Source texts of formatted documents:
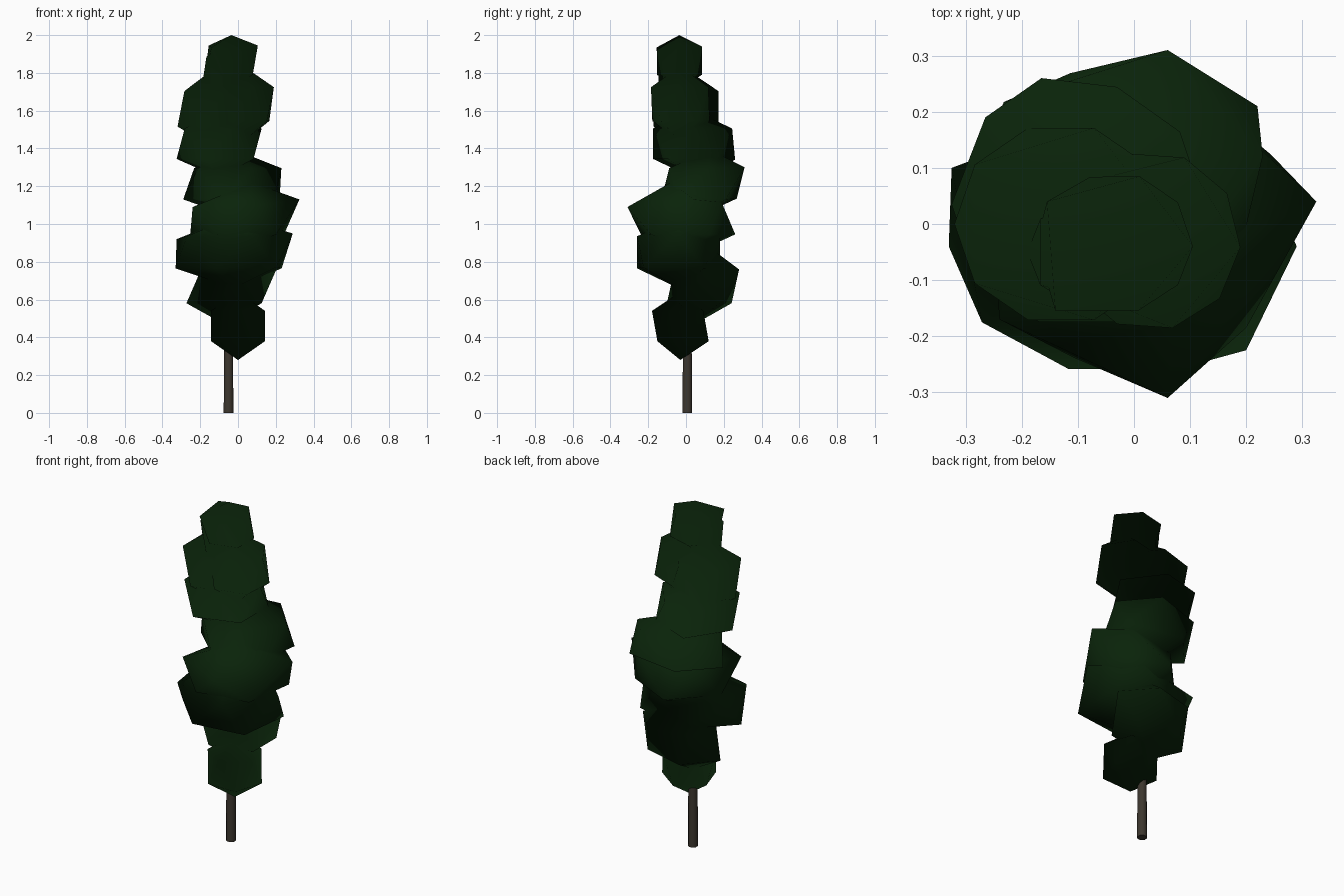
import bpy
import bmesh
from math import radians
from mathutils import Matrix, Vector

cube = bpy.data.objects.get("Cube")
if cube:
    bpy.data.objects.remove(cube, do_unlink=True)

CROWN_CENTRE = Vector((0, 0, 1.0))
RING = 0.894  # width of an icosphere's vertex ring


def material(name, rgb):
    mat = bpy.data.materials.new(name)
    mat.use_nodes = True
    mat.diffuse_color = (*rgb, 1)
    bsdf = next(n for n in mat.node_tree.nodes if n.type == "BSDF_PRINCIPLED")
    bsdf.inputs["Base Color"].default_value = (*rgb, 1)
    return mat


leaf_green = material("dark leaf green", (0.003, 0.017, 0.003))
bark_brown = material("bark brown", (0.046, 0.038, 0.028))


def leaf_clump(name, centre, widths, height, turn=0, lean=(0, 0), corners=()):
    """Flattened, leaning low-poly clump, shaded as part of one round crown.
    The vertex nearest to each of the corners is pulled out to it."""
    shear = Matrix(((1, 0, lean[0]), (0, 1, lean[1]), (0, 0, 1))).to_4x4()
    size = Matrix.Diagonal((widths[0] / RING, widths[1] / RING, height, 1))
    shape = (Matrix.Translation(centre) @ shear @ size
             @ Matrix.Rotation(radians(turn), 4, "Z"))
    bm = bmesh.new()
    bmesh.ops.create_icosphere(bm, subdivisions=1, radius=1, matrix=shape)
    for corner in map(Vector, corners):
        min(bm.verts, key=lambda v: (v.co - corner).length).co = corner
    for face in bm.faces:
        face.smooth = True
    mesh = bpy.data.meshes.new(name)
    bm.to_mesh(mesh)
    bm.free()
    mesh.materials.append(leaf_green)
    mesh.normals_split_custom_set_from_vertices(
        [(v.co - CROWN_CENTRE).normalized() for v in mesh.vertices])
    bpy.context.collection.objects.link(bpy.data.objects.new(name, mesh))


# Slender trunk running up inside the crown
bpy.ops.mesh.primitive_cone_add(
    vertices=8, radius1=0.028, radius2=0.018, depth=1.2,
    location=(-0.05, 0.007, 0.6), rotation=(0, 0, radians(22.5)))
trunk = bpy.context.object
trunk.name = "trunk"
trunk.data.materials.append(bark_brown)
bpy.ops.object.shade_smooth_by_angle(angle=radians(50))

# Lower crown
leaf_clump("crown_base", (0, -0.03, 0.46), (0.15, 0.15), 0.18, -90)
leaf_clump("low_clump", (-0.035, 0.09, 0.67), (0.22, 0.18), 0.2,
           lean=(0.2, 0.22))
leaf_clump("lower_clump", (-0.02, -0.04, 0.85), (0.31, 0.23), 0.19,
           corners=((0.29, -0.04, 0.95), (-0.325, 0.1, 0.92),
                    (0.2, -0.225, 0.77)))

# Wide middle of the crown
leaf_clump("middle_clump", (0.03, -0.025, 1.03), (0.265, 0.265), 0.19, -8,
           (0.24, -0.29),
           ((0.325, 0.04, 1.13), (0.06, -0.31, 1.09), (-0.24, -0.17, 1.09)))
leaf_clump("upper_clump", (-0.02, 0.09, 1.215), (0.25, 0.21), 0.18, 4, (0, 0.2),
           ((0.06, 0.31, 1.3), (0.22, 0.21, 1.13), (-0.29, 0.07, 1.13)))

# Narrowing top of the crown
leaf_clump("high_clump", (-0.1, 0.035, 1.425), (0.225, 0.22), 0.18,
           corners=((-0.265, 0.19, 1.5), (-0.165, 0.26, 1.34)))
leaf_clump("high_right_clump", (-0.13, 0, 1.61), (0.19, 0.18), 0.21)
leaf_clump("high_left_clump", (0.03, -0.03, 1.635), (0.16, 0.16), 0.2, -4)
leaf_clump("neck_clump", (-0.07, -0.05, 1.81), (0.12, 0.1), 0.17)
leaf_clump("tip_clump", (-0.035, -0.035, 1.855), (0.14, 0.125), 0.145,
           corners=((0.105, -0.04, 1.945), (-0.155, 0.04, 1.945),
                    (0.01, 0.085, 1.94), (-0.14, -0.155, 1.935)))
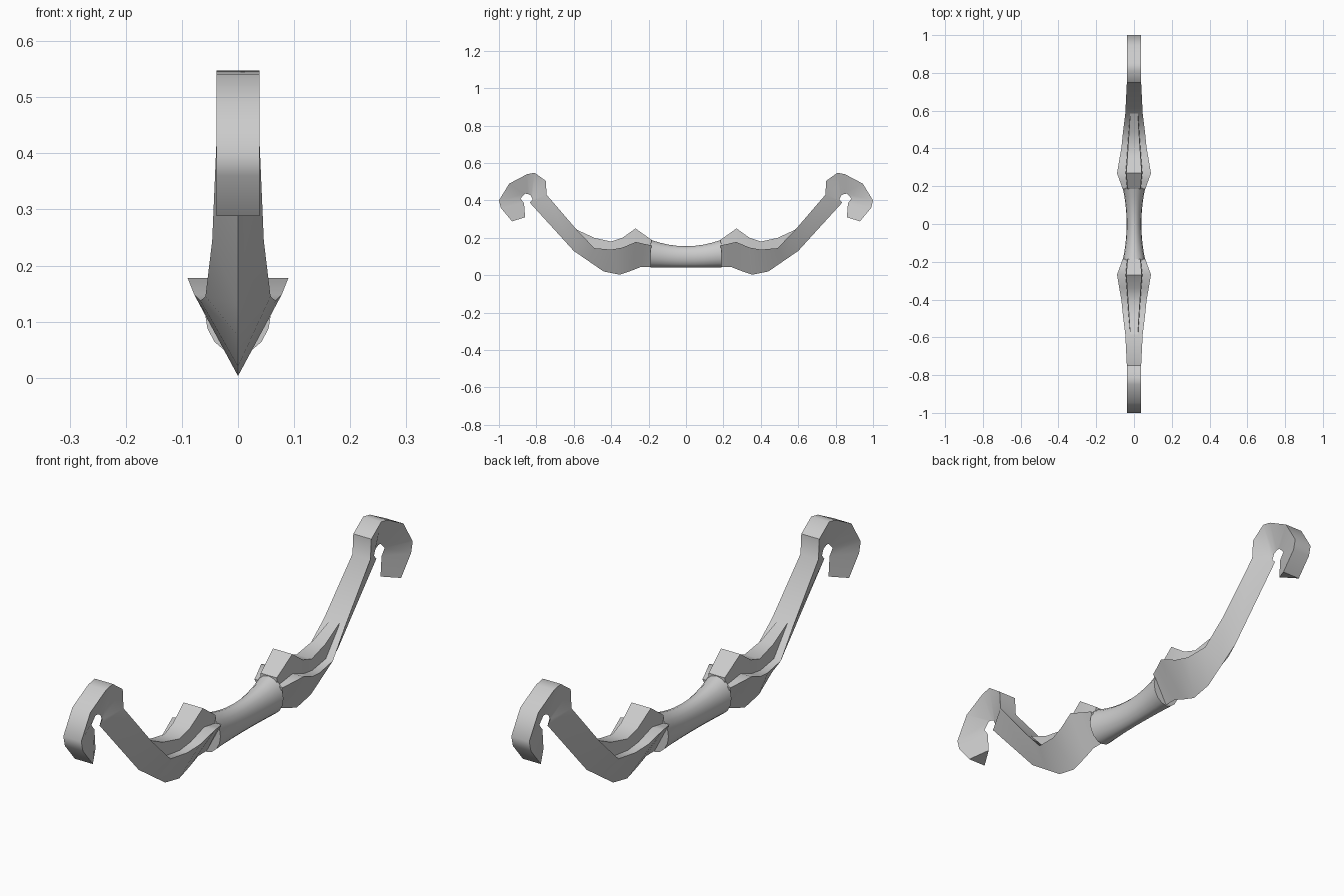
import bpy, bmesh, math

cube = bpy.data.objects.get("Cube")
if cube:
    bpy.data.objects.remove(cube, do_unlink=True)

grey = bpy.data.materials.new("plain_grey")
grey.use_nodes = True
colour = (0.6, 0.6, 0.6, 1)
grey.diffuse_color = colour
grey.node_tree.nodes["Principled BSDF"].inputs["Base Color"].default_value = colour


def loft(name, rings, angle):
    """Skin a list of equal-sized rings, cap both ends."""
    bm = bmesh.new()
    loops = [[bm.verts.new(p) for p in ring] for ring in rings]
    n = len(loops[0])
    for a, b in zip(loops, loops[1:]):
        for i in range(n):
            j = (i + 1) % n
            bm.faces.new((a[i], a[j], b[j], b[i]))
    bm.faces.new(loops[0])
    bm.faces.new(loops[-1])
    bmesh.ops.recalc_face_normals(bm, faces=bm.faces)
    mesh = bpy.data.meshes.new(name)
    bm.to_mesh(mesh)
    bm.free()
    mesh.materials.append(grey)
    obj = bpy.data.objects.new(name, mesh)
    bpy.context.collection.objects.link(obj)
    bpy.ops.object.select_all(action="DESELECT")
    obj.select_set(True)
    bpy.context.view_layer.objects.active = obj
    bpy.ops.object.shade_smooth_by_angle(angle=math.radians(angle))


# Limb stations: half width, rail (y, z), keel (y, z)
limb = [
    (.06, .185, .16, .19, .045), (.074, .225, .168, .24, .045),
    (.09, .268, .178, .29, .025), (.078, .34, .148, .355, .003),
    (.067, .40, .137, .44, .02), (.058, .49, .145, .52, .075),
    (.046, .585, .244, .60, .13), (.038, .745, .43, .835, .388),
    (.038, .75, .505, .82, .405), (.038, .81, .548, .83, .427),
    (.038, .85, .54, .846, .435), (.038, .945, .49, .86, .436),
    (.038, 1, .40, .885, .41), (.038, .99, .36, .866, .385),
    (.038, .93, .288, .86, .31),
]

# Ridge stations: half width, y, top z, base z
ridge = [
    (.034, .185, .19, .14), (.041, .27, .25, .16), (.036, .34, .20, .13),
    (.032, .40, .18, .12), (.026, .49, .20, .13), (.02, .585, .244, .235),
]

for side, label in ((-1, "front"), (1, "back")):
    # V-shaped limb ending in a curl
    loft(label + "_limb",
         [[(0, side * ky, kz), (w, side * y, z), (-w, side * y, z)]
          for w, y, z, ky, kz in limb], 48)
    # Raised ridge with a peak on the inner side of the limb
    loft(label + "_ridge",
         [[(-w, side * y, top), (w, side * y, top),
           (w * 1.1, side * y, base), (-w * 1.1, side * y, base)]
          for w, y, top, base in ridge], 35)

# Rounded grip, narrow in the middle with a saddle-shaped top
rings = []
for i in range(-4, 5):
    t = i / 4
    top, bottom = .155 + .035 * t * t, .042
    centre, height = (top + bottom) / 2, (top - bottom) / 2
    width = .039 + .02 * t * t
    rings.append([(width * math.cos(a), .19 * t, centre + height * math.sin(a))
                  for a in (math.tau * k / 16 for k in range(16))])
loft("grip", rings, 48)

Your objective:
The required output is each line above restated verbatim, with all images omitted.

Exercise solution:
import bpy
import bmesh
from math import radians
from mathutils import Matrix, Vector

cube = bpy.data.objects.get("Cube")
if cube:
    bpy.data.objects.remove(cube, do_unlink=True)

CROWN_CENTRE = Vector((0, 0, 1.0))
RING = 0.894  # width of an icosphere's vertex ring


def material(name, rgb):
    mat = bpy.data.materials.new(name)
    mat.use_nodes = True
    mat.diffuse_color = (*rgb, 1)
    bsdf = next(n for n in mat.node_tree.nodes if n.type == "BSDF_PRINCIPLED")
    bsdf.inputs["Base Color"].default_value = (*rgb, 1)
    return mat


leaf_green = material("dark leaf green", (0.003, 0.017, 0.003))
bark_brown = material("bark brown", (0.046, 0.038, 0.028))


def leaf_clump(name, centre, widths, height, turn=0, lean=(0, 0), corners=()):
    """Flattened, leaning low-poly clump, shaded as part of one round crown.
    The vertex nearest to each of the corners is pulled out to it."""
    shear = Matrix(((1, 0, lean[0]), (0, 1, lean[1]), (0, 0, 1))).to_4x4()
    size = Matrix.Diagonal((widths[0] / RING, widths[1] / RING, height, 1))
    shape = (Matrix.Translation(centre) @ shear @ size
             @ Matrix.Rotation(radians(turn), 4, "Z"))
    bm = bmesh.new()
    bmesh.ops.create_icosphere(bm, subdivisions=1, radius=1, matrix=shape)
    for corner in map(Vector, corners):
        min(bm.verts, key=lambda v: (v.co - corner).length).co = corner
    for face in bm.faces:
        face.smooth = True
    mesh = bpy.data.meshes.new(name)
    bm.to_mesh(mesh)
    bm.free()
    mesh.materials.append(leaf_green)
    mesh.normals_split_custom_set_from_vertices(
        [(v.co - CROWN_CENTRE).normalized() for v in mesh.vertices])
    bpy.context.collection.objects.link(bpy.data.objects.new(name, mesh))


# Slender trunk running up inside the crown
bpy.ops.mesh.primitive_cone_add(
    vertices=8, radius1=0.028, radius2=0.018, depth=1.2,
    location=(-0.05, 0.007, 0.6), rotation=(0, 0, radians(22.5)))
trunk = bpy.context.object
trunk.name = "trunk"
trunk.data.materials.append(bark_brown)
bpy.ops.object.shade_smooth_by_angle(angle=radians(50))

# Lower crown
leaf_clump("crown_base", (0, -0.03, 0.46), (0.15, 0.15), 0.18, -90)
leaf_clump("low_clump", (-0.035, 0.09, 0.67), (0.22, 0.18), 0.2,
           lean=(0.2, 0.22))
leaf_clump("lower_clump", (-0.02, -0.04, 0.85), (0.31, 0.23), 0.19,
           corners=((0.29, -0.04, 0.95), (-0.325, 0.1, 0.92),
                    (0.2, -0.225, 0.77)))

# Wide middle of the crown
leaf_clump("middle_clump", (0.03, -0.025, 1.03), (0.265, 0.265), 0.19, -8,
           (0.24, -0.29),
           ((0.325, 0.04, 1.13), (0.06, -0.31, 1.09), (-0.24, -0.17, 1.09)))
leaf_clump("upper_clump", (-0.02, 0.09, 1.215), (0.25, 0.21), 0.18, 4, (0, 0.2),
           ((0.06, 0.31, 1.3), (0.22, 0.21, 1.13), (-0.29, 0.07, 1.13)))

# Narrowing top of the crown
leaf_clump("high_clump", (-0.1, 0.035, 1.425), (0.225, 0.22), 0.18,
           corners=((-0.265, 0.19, 1.5), (-0.165, 0.26, 1.34)))
leaf_clump("high_right_clump", (-0.13, 0, 1.61), (0.19, 0.18), 0.21)
leaf_clump("high_left_clump", (0.03, -0.03, 1.635), (0.16, 0.16), 0.2, -4)
leaf_clump("neck_clump", (-0.07, -0.05, 1.81), (0.12, 0.1), 0.17)
leaf_clump("tip_clump", (-0.035, -0.035, 1.855), (0.14, 0.125), 0.145,
           corners=((0.105, -0.04, 1.945), (-0.155, 0.04, 1.945),
                    (0.01, 0.085, 1.94), (-0.14, -0.155, 1.935)))
import bpy, bmesh, math

cube = bpy.data.objects.get("Cube")
if cube:
    bpy.data.objects.remove(cube, do_unlink=True)

grey = bpy.data.materials.new("plain_grey")
grey.use_nodes = True
colour = (0.6, 0.6, 0.6, 1)
grey.diffuse_color = colour
grey.node_tree.nodes["Principled BSDF"].inputs["Base Color"].default_value = colour


def loft(name, rings, angle):
    """Skin a list of equal-sized rings, cap both ends."""
    bm = bmesh.new()
    loops = [[bm.verts.new(p) for p in ring] for ring in rings]
    n = len(loops[0])
    for a, b in zip(loops, loops[1:]):
        for i in range(n):
            j = (i + 1) % n
            bm.faces.new((a[i], a[j], b[j], b[i]))
    bm.faces.new(loops[0])
    bm.faces.new(loops[-1])
    bmesh.ops.recalc_face_normals(bm, faces=bm.faces)
    mesh = bpy.data.meshes.new(name)
    bm.to_mesh(mesh)
    bm.free()
    mesh.materials.append(grey)
    obj = bpy.data.objects.new(name, mesh)
    bpy.context.collection.objects.link(obj)
    bpy.ops.object.select_all(action="DESELECT")
    obj.select_set(True)
    bpy.context.view_layer.objects.active = obj
    bpy.ops.object.shade_smooth_by_angle(angle=math.radians(angle))


# Limb stations: half width, rail (y, z), keel (y, z)
limb = [
    (.06, .185, .16, .19, .045), (.074, .225, .168, .24, .045),
    (.09, .268, .178, .29, .025), (.078, .34, .148, .355, .003),
    (.067, .40, .137, .44, .02), (.058, .49, .145, .52, .075),
    (.046, .585, .244, .60, .13), (.038, .745, .43, .835, .388),
    (.038, .75, .505, .82, .405), (.038, .81, .548, .83, .427),
    (.038, .85, .54, .846, .435), (.038, .945, .49, .86, .436),
    (.038, 1, .40, .885, .41), (.038, .99, .36, .866, .385),
    (.038, .93, .288, .86, .31),
]

# Ridge stations: half width, y, top z, base z
ridge = [
    (.034, .185, .19, .14), (.041, .27, .25, .16), (.036, .34, .20, .13),
    (.032, .40, .18, .12), (.026, .49, .20, .13), (.02, .585, .244, .235),
]

for side, label in ((-1, "front"), (1, "back")):
    # V-shaped limb ending in a curl
    loft(label + "_limb",
         [[(0, side * ky, kz), (w, side * y, z), (-w, side * y, z)]
          for w, y, z, ky, kz in limb], 48)
    # Raised ridge with a peak on the inner side of the limb
    loft(label + "_ridge",
         [[(-w, side * y, top), (w, side * y, top),
           (w * 1.1, side * y, base), (-w * 1.1, side * y, base)]
          for w, y, top, base in ridge], 35)

# Rounded grip, narrow in the middle with a saddle-shaped top
rings = []
for i in range(-4, 5):
    t = i / 4
    top, bottom = .155 + .035 * t * t, .042
    centre, height = (top + bottom) / 2, (top - bottom) / 2
    width = .039 + .02 * t * t
    rings.append([(width * math.cos(a), .19 * t, centre + height * math.sin(a))
                  for a in (math.tau * k / 16 for k in range(16))])
loft("grip", rings, 48)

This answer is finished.